It helps that the economy is now on a sounder footing than it was in the last financial crisis, and banks are also in better shape. In fact, the Federal Bank regulatory agencies — the Federal Reserve Bank, the Federal Deposit Insurance Corporation and the Office of the Comptroller of the Currency — attested to the sound health of banks in a joint statement: “Since the global financial crisis of 2007-2008, U.S. banking organizations have built up substantial levels of capital and liquidity in excess of regulatory minimums and buffers.”

“It’s good the banks start from a pretty healthy place,” said Listokin. However, strengths such as high capital reserves are never sufficient to provide full protection from vulnerabilities, he added. “We don’t know how bad it will be [with the coronavirus pandemic], and for how long, and that’s always scary because as much capital as a bank can have, [it doesn’t] have 100% capital. There’s always some risk. A bank or [any] other financial institution is inherently unstable.”

“There’s always some risk. A bank or [any] other financial institution is inherently unstable.” –Yair Listokin

Calls for More

Meanwhile, there continues to be pressure on the Fed to do more which could steer it to a policy-making role. “There’s a whole variety of proposals that are floating around right now to put the Fed much more in a fiscal policy role,” said Conti-Brown. “There’s certainly a lot of runway for the Fed to go into deciding to take up fiscal policy tools that it didn’t pick up during 2008 and 2009.”

Some of those ideas have come from former Fed chairs Ben Bernanke and Janet Yellen. “The most important financial markets, including those for U.S. Treasury debt and mortgage-backed securities, must work properly if lenders are to feel confident about extending credit to households and businesses in such unusual times,” they wrote in an article for The Financial Times. “However, the Fed and other policymakers face an even bigger challenge. They must ensure that the economic damage from the pandemic is not long-lasting.”

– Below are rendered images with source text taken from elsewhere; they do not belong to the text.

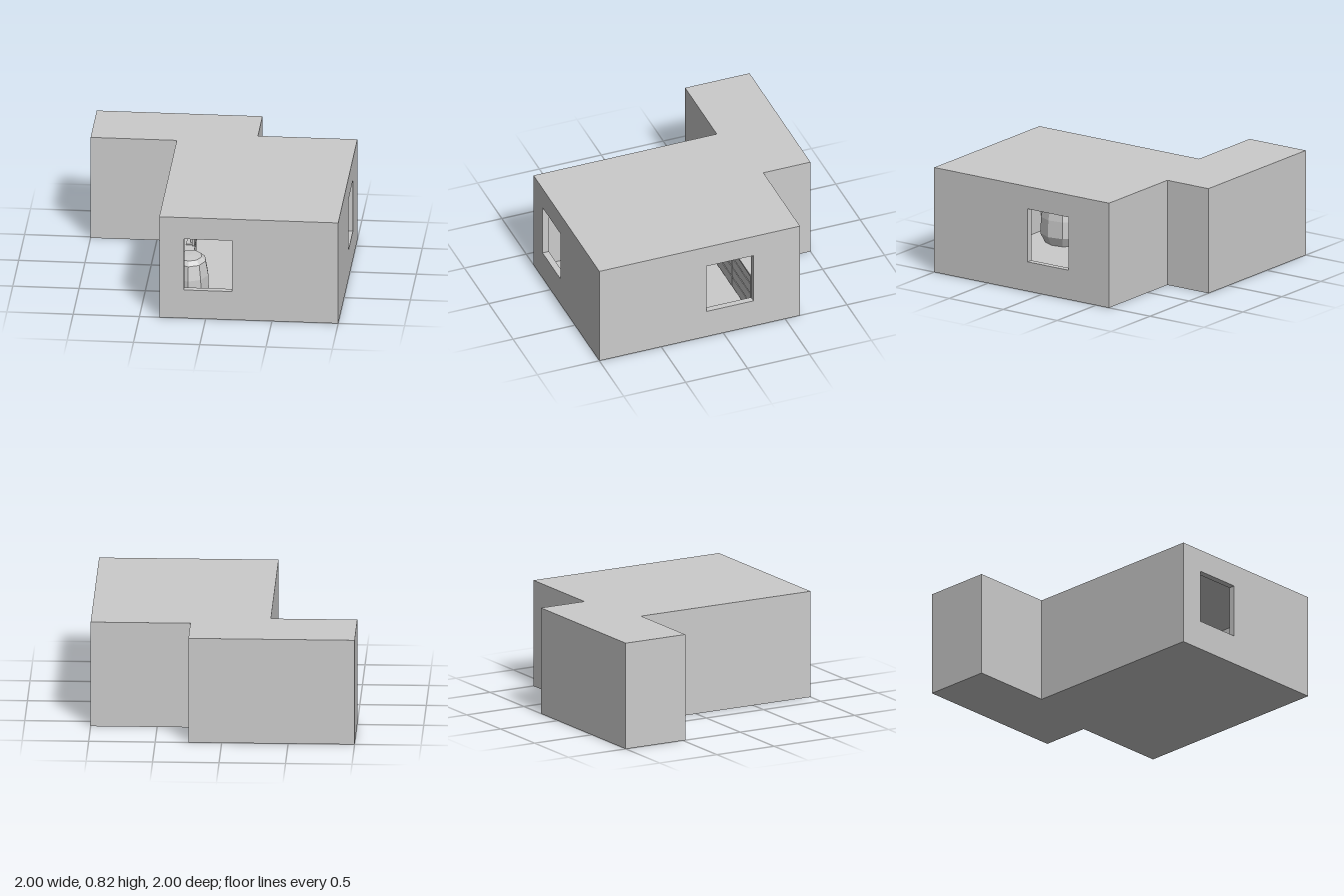
import * as THREE from 'three';

const H = 0.82, T = 0.05, SLAB = 0.02;
const grey = new THREE.MeshStandardMaterial({ color: 0xcccccc });
const facet = new THREE.MeshStandardMaterial({ color: 0xcccccc, flatShading: true });

// Floor plan corners [x, z], counter-clockwise seen from above
const PLAN = [
  [-0.35, 1], [1, 1], [1, -0.62], [0.25, -0.62],
  [0.25, -1], [-1, -1], [-1, -0.48], [-0.35, -0.48],
];
// Window openings by wall index: distance along the wall and height
const WINDOWS = {
  0: [0.185, 0.23, 0.55, 0.645],
  1: [0.865, 0.23, 1.245, 0.645],
};

function add(parent, name, geometry, material = grey) {
  const mesh = new THREE.Mesh(geometry, material);
  mesh.name = name;
  parent.add(mesh);
  return mesh;
}

// Box given by its lower and upper corners
function block(parent, name, x0, y0, z0, x1, y1, z1) {
  const mesh = add(parent, name, new THREE.BoxGeometry(x1 - x0, y1 - y0, z1 - z0));
  mesh.position.set((x0 + x1) / 2, (y0 + y1) / 2, (z0 + z1) / 2);
  return mesh;
}

function group(parent, name) {
  const g = new THREE.Group();
  g.name = name;
  parent.add(g);
  return g;
}

function rect(x0, y0, x1, y1, Type = THREE.Shape) {
  return new Type([[x0, y0], [x1, y0], [x1, y1], [x0, y1]].map(p => new THREE.Vector2(...p)));
}

function slab(parent, name, y) {
  const shape = new THREE.Shape(PLAN.map(([x, z]) => new THREE.Vector2(x, -z)));
  const geo = new THREE.ExtrudeGeometry(shape, { depth: SLAB, bevelEnabled: false });
  geo.rotateX(-Math.PI / 2);
  add(parent, name, geo).position.y = y;
}

// Each wall butts against the one before it, at inner and outer corners alike
function walls(parent) {
  const n = PLAN.length;
  PLAN.forEach(([x, z], i) => {
    const [px, pz] = PLAN[(i + n - 1) % n], [qx, qz] = PLAN[(i + 1) % n];
    const dx = qx - x, dz = qz - z;
    const turn = Math.sign((z - pz) * dx - (x - px) * dz);
    const shape = rect(turn * T, SLAB, Math.hypot(dx, dz), H - SLAB);
    if (WINDOWS[i]) shape.holes.push(rect(...WINDOWS[i], THREE.Path));
    const geo = new THREE.ExtrudeGeometry(shape, { depth: T, bevelEnabled: false });
    geo.translate(0, 0, -T);
    const wall = add(parent, WINDOWS[i] ? 'windowWall' : 'wall', geo);
    wall.position.set(x, 0, z);
    wall.rotation.y = Math.atan2(-dz, dx);
  });
}

export function createModel() {
  const model = new THREE.Group();
  model.name = 'room';

  // Shell
  slab(model, 'floor', 0);
  slab(model, 'roof', H - SLAB);
  walls(model);

  // Chest of drawers along the back wall
  const chest = group(model, 'drawerChest');
  block(chest, 'chestTop', 0.09, 0.41, -0.57, 0.93, 0.425, -0.245);
  block(chest, 'chestBody', 0.12, 0.04, -0.57, 0.9, 0.41, -0.28);
  for (const x of [0.105, 0.9]) block(chest, 'chestSide', x, SLAB, -0.57, x + 0.015, 0.41, -0.255);
  for (let row = 0; row < 4; row++) {
    const y = 0.045 + row * 0.09;
    for (let col = 0; col < 2; col++) {
      const x = 0.125 + col * 0.39;
      block(chest, 'drawerFront', x, y, -0.28, x + 0.38, y + 0.082, -0.262);
    }
  }

  // Desk with screen by the side wall
  const desk = group(model, 'desk');
  block(desk, 'deskTop', -0.3, 0.29, 0.08, -0.14, 0.302, 0.44);
  for (const z of [0.1, 0.4]) {
    for (const x of [-0.29, -0.17]) block(desk, 'deskLeg', x, SLAB, z, x + 0.02, 0.29, z + 0.02);
  }
  block(desk, 'deskDrawer', -0.29, 0.2, 0.125, -0.16, 0.29, 0.25);
  block(desk, 'screenFoot', -0.21, 0.302, 0.2, -0.15, 0.31, 0.3);
  block(desk, 'screen', -0.16, 0.32, 0.15, -0.14, 0.44, 0.36);
  block(desk, 'screenNeck', -0.18, 0.31, 0.24, -0.16, 0.38, 0.27);

  // Wall shelf with a row of books
  const shelf = group(model, 'wallShelf');
  block(shelf, 'shelfBoard', -0.3, 0.555, 0.1, -0.11, 0.567, 0.5);
  for (let i = 0; i < 7; i++) {
    const z = 0.15 + i * 0.045;
    block(shelf, 'book', -0.29, 0.567, z, -0.13 - 0.012 * (i % 3), 0.64 + 0.012 * (i % 4), z + 0.035);
  }

  // Faceted bean bag seat
  const profile = [[0, 0], [0.14, 0], [0.18, 0.07], [0.175, 0.2], [0.15, 0.31], [0.11, 0.34], [0, 0.345]];
  const bag = add(model, 'beanBag',
    new THREE.LatheGeometry(profile.map(p => new THREE.Vector2(...p)), 9), facet);
  bag.position.set(-0.15, SLAB, 0.64);
  bag.scale.set(0.82, 1, 1);
  return model;
}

Bernanke and Yellen suggested some specific ways by which the Fed could give more muscle to the measures it has already announced. One is to encourage banks that may be reluctant to avail themselves of its discount window by adding an auction facility. Another is to further extend cash through repurchases of securities, or repos, to a wider group of lenders against various forms of collateral. A third option they listed is for the Fed to offer low-cost financing to banks for onward lending to consumers and businesses hit by the pandemic. The Fed seems to have listened to their suggestion to bring back a tool it used in the last financial crisis – the Term Asset-Backed Lending Facility, which it included in Monday’s stimulus package.